What is being asked - Given the listing that follows, report all lines in which the string "objects" occurs.

Given entries -
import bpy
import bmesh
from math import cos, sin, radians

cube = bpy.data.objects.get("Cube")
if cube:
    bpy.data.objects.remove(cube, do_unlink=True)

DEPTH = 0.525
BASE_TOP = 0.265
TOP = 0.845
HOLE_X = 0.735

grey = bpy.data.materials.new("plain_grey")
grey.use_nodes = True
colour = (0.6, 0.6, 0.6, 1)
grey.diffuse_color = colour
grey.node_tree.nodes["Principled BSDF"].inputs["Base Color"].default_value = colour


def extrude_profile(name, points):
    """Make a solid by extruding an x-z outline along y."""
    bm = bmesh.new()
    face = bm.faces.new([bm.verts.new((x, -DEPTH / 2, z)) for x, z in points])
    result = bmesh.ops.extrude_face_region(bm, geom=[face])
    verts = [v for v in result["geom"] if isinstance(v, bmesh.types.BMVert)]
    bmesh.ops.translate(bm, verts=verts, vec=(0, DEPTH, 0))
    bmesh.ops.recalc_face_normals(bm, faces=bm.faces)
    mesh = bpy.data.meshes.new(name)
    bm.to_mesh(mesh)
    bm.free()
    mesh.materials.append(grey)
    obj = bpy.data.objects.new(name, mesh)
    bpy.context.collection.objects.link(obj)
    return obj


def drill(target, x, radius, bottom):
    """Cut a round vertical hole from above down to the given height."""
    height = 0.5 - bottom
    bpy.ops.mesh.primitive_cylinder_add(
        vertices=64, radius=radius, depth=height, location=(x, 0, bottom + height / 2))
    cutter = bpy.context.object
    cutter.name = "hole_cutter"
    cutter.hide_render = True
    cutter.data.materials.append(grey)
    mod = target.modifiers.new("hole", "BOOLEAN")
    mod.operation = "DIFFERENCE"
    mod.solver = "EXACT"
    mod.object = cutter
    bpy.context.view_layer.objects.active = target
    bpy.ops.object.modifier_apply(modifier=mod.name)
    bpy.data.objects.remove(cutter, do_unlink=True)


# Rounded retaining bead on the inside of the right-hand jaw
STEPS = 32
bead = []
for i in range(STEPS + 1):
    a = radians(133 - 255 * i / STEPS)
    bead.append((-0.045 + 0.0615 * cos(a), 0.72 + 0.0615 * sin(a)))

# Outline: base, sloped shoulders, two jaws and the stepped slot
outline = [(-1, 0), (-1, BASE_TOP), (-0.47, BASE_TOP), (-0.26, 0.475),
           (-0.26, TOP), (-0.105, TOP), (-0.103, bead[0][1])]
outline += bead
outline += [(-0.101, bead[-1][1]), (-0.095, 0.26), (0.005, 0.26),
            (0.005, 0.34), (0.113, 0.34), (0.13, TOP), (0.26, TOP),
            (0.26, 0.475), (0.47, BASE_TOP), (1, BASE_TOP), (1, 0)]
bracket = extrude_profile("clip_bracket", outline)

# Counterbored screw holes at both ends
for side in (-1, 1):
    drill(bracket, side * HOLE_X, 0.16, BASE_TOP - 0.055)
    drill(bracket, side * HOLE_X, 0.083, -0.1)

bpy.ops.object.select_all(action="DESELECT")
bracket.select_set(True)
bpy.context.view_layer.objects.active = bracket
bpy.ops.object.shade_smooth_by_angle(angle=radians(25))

...

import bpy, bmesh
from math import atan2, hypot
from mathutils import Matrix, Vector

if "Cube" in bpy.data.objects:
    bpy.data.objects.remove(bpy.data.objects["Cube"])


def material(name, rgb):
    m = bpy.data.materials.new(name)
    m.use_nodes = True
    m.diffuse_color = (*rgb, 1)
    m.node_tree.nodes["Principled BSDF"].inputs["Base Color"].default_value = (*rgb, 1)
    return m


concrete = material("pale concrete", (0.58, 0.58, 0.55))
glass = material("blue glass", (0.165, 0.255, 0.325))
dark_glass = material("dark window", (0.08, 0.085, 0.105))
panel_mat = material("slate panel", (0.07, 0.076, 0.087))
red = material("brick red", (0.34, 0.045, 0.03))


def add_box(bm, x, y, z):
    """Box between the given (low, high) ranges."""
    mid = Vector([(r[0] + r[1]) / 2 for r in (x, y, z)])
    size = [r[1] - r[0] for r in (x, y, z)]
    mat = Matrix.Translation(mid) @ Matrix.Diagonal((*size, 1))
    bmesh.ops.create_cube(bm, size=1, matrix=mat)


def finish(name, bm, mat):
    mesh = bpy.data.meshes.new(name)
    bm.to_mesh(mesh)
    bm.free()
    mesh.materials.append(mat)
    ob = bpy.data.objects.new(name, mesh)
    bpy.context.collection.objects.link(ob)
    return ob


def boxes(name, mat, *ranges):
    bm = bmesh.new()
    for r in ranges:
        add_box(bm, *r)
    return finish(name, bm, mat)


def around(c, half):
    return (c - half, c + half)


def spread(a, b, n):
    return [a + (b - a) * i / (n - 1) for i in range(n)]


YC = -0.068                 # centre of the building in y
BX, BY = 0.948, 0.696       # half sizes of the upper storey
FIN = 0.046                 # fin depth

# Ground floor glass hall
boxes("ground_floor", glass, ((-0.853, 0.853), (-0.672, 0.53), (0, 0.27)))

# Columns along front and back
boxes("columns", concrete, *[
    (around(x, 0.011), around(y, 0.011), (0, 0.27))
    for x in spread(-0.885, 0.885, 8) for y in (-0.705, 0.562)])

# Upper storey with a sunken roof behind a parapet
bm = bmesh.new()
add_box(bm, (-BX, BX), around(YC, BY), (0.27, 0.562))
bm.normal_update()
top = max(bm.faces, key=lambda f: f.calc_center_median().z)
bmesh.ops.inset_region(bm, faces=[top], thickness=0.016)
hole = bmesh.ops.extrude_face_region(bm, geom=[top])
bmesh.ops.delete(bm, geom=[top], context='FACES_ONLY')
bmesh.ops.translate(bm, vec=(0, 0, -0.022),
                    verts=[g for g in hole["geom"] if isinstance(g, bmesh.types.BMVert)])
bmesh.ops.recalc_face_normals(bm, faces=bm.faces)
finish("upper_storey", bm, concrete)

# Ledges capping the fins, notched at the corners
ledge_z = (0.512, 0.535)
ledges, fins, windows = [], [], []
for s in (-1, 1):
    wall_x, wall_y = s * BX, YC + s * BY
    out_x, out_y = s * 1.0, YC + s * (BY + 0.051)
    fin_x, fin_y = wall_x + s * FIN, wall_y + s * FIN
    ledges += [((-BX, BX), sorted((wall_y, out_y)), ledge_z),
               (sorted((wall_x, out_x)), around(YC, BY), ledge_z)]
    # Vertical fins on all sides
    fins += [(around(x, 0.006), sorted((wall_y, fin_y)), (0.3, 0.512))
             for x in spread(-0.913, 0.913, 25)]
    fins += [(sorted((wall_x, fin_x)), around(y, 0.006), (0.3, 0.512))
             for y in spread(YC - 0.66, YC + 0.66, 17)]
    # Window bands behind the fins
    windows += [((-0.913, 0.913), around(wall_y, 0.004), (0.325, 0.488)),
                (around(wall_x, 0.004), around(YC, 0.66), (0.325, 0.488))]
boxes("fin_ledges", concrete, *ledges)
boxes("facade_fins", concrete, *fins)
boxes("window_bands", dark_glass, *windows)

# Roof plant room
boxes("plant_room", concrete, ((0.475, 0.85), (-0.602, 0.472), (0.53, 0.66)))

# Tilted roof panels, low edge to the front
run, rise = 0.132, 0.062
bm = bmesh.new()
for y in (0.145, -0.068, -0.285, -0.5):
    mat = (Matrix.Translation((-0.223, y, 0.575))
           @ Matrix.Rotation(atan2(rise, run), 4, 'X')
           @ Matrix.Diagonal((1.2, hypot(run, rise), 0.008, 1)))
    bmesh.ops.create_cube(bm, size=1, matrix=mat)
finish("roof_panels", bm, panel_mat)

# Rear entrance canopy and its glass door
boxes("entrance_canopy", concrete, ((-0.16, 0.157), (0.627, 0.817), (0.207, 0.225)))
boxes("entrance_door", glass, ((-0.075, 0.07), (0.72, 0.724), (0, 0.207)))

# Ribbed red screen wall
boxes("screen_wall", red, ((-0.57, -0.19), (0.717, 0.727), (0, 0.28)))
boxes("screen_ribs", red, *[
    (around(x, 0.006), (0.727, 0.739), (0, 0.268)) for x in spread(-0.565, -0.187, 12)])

--

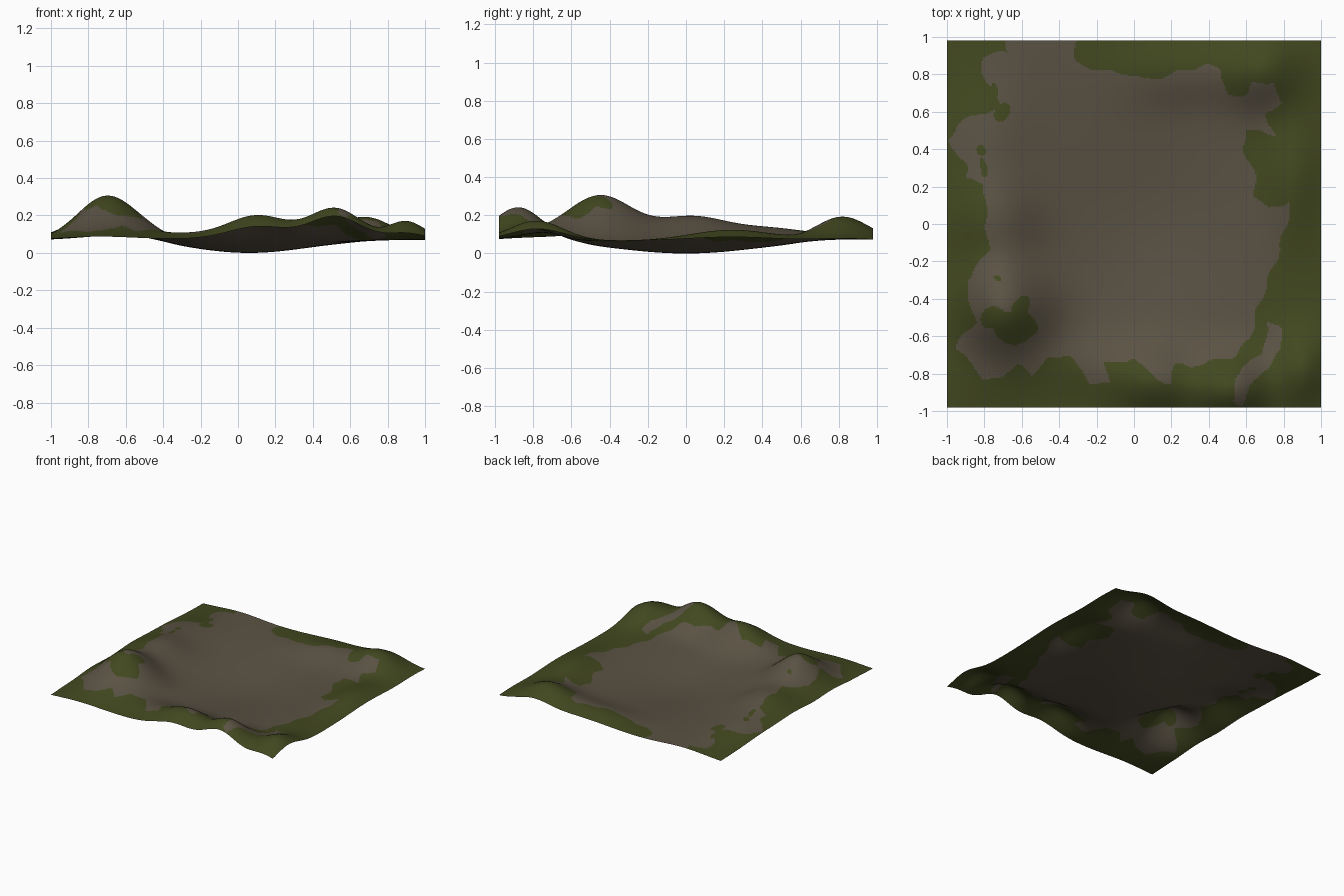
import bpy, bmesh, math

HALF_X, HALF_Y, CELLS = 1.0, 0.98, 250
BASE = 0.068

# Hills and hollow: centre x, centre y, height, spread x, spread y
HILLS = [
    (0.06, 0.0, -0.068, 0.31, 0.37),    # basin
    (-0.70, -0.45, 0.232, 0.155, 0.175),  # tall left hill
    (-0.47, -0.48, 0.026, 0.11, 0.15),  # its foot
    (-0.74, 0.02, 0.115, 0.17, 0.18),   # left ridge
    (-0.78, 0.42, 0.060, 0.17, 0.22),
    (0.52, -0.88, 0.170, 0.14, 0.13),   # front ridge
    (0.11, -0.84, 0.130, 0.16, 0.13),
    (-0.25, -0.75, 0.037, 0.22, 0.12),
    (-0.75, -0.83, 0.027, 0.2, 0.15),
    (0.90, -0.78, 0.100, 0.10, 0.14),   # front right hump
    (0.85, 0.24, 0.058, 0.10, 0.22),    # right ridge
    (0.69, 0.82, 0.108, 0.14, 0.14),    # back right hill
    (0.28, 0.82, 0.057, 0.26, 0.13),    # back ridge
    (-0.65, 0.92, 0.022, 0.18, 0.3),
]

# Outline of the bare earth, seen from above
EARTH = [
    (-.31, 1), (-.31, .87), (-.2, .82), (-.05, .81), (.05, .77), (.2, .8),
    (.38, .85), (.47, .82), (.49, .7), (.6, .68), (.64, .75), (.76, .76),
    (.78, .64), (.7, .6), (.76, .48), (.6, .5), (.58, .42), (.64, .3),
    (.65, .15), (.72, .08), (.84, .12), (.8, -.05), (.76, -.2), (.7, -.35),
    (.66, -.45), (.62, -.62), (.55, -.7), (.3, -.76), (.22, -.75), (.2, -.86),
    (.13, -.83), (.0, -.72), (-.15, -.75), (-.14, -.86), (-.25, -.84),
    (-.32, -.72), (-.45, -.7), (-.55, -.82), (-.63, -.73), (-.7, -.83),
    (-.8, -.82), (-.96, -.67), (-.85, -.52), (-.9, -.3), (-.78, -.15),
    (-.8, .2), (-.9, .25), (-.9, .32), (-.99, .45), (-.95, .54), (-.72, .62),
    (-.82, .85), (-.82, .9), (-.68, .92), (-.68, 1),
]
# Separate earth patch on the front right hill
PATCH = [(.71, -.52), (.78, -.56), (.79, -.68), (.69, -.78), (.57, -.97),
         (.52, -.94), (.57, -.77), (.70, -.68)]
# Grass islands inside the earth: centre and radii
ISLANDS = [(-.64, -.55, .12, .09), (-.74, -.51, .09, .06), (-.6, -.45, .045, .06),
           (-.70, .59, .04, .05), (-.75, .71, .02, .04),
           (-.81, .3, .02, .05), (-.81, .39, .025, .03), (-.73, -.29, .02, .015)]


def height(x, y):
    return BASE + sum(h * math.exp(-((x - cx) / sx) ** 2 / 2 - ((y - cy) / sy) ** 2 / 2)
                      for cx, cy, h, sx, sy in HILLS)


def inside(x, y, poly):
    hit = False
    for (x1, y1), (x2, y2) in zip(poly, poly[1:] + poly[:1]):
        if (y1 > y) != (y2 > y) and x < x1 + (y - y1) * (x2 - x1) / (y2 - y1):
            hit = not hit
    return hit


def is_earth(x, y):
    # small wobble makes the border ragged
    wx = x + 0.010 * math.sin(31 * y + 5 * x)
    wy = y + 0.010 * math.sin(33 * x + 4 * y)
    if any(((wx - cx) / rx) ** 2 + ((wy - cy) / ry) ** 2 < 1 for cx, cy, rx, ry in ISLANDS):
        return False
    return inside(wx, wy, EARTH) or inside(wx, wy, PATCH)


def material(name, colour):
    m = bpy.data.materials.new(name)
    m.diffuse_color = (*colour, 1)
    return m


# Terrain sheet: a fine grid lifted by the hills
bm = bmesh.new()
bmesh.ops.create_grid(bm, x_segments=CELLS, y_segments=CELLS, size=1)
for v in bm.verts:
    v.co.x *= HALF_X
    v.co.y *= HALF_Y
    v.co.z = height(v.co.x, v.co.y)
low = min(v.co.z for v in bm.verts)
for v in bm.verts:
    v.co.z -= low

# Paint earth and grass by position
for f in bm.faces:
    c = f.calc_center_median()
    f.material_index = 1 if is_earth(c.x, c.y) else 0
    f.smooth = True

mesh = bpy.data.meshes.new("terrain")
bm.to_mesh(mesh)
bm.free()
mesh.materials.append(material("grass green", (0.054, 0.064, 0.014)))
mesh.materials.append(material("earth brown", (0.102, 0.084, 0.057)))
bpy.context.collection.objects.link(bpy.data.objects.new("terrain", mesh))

Task result -
cube = bpy.data.objects.get("Cube")
    bpy.data.objects.remove(cube, do_unlink=True)
    obj = bpy.data.objects.new(name, mesh)
    bpy.context.collection.objects.link(obj)
    bpy.context.view_layer.objects.active = target
    bpy.data.objects.remove(cutter, do_unlink=True)
bpy.context.view_layer.objects.active = bracket
if "Cube" in bpy.data.objects:
    bpy.data.objects.remove(bpy.data.objects["Cube"])
    ob = bpy.data.objects.new(name, mesh)
    bpy.context.collection.objects.link(ob)
bpy.context.collection.objects.link(bpy.data.objects.new("terrain", mesh))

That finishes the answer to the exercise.